__ACTION ITEM__. Restate word for word the lines of the entries below, starting with the line that holds "mod.operation, mod.solver, mod.object" and ending with the line that holds "-1, 1, 0, TOP)", and no others.

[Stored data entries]
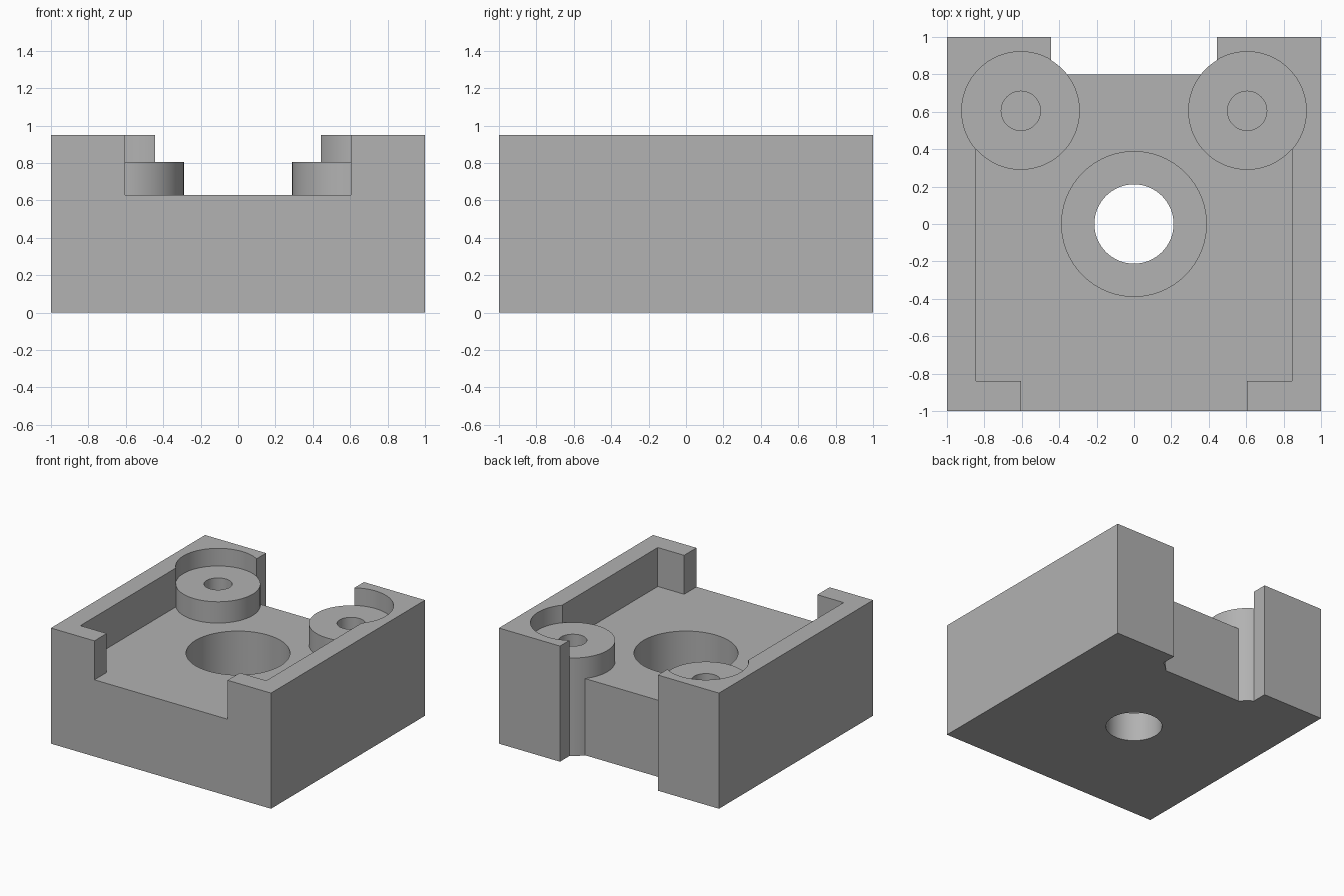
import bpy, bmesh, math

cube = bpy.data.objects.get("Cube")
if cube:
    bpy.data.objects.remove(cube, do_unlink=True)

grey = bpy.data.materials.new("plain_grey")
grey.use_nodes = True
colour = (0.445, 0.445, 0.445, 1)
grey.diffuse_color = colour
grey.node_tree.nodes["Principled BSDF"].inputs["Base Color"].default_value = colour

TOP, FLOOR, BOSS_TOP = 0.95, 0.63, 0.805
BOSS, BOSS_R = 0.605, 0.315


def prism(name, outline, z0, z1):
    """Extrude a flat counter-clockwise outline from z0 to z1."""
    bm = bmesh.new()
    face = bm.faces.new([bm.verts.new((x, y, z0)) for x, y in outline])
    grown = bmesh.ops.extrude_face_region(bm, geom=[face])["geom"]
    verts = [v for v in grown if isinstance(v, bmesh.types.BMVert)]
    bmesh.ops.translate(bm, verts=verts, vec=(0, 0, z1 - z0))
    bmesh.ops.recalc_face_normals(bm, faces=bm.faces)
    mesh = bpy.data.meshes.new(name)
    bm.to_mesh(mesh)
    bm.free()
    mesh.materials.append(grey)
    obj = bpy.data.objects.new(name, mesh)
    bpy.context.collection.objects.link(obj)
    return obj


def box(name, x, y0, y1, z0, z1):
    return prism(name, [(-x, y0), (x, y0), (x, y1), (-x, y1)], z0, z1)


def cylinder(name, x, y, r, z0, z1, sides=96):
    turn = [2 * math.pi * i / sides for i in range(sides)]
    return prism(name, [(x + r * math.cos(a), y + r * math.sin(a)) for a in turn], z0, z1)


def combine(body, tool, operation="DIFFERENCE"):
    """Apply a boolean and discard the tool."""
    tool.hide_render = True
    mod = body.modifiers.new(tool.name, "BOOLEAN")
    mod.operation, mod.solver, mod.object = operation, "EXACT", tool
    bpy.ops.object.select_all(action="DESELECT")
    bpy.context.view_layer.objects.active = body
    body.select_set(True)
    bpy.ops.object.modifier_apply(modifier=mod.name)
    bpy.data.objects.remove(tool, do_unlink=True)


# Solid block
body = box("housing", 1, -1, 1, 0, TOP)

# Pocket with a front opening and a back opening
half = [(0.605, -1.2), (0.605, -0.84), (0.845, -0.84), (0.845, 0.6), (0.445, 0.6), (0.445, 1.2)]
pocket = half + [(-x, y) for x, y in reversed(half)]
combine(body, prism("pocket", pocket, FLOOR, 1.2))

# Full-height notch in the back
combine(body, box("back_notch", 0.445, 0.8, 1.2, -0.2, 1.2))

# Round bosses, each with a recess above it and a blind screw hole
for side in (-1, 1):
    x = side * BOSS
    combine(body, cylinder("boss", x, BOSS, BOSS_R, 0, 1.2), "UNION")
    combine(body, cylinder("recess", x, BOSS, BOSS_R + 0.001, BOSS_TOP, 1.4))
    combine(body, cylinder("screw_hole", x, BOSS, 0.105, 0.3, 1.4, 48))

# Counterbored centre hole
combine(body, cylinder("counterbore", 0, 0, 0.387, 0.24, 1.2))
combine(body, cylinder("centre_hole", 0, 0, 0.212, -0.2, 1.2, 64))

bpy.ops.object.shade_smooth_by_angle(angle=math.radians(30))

__WRITTEN ANSWER__.
    mod.operation, mod.solver, mod.object = operation, "EXACT", tool
    bpy.ops.object.select_all(action="DESELECT")
    bpy.context.view_layer.objects.active = body
    body.select_set(True)
    bpy.ops.object.modifier_apply(modifier=mod.name)
    bpy.data.objects.remove(tool, do_unlink=True)


# Solid block
body = box("housing", 1, -1, 1, 0, TOP)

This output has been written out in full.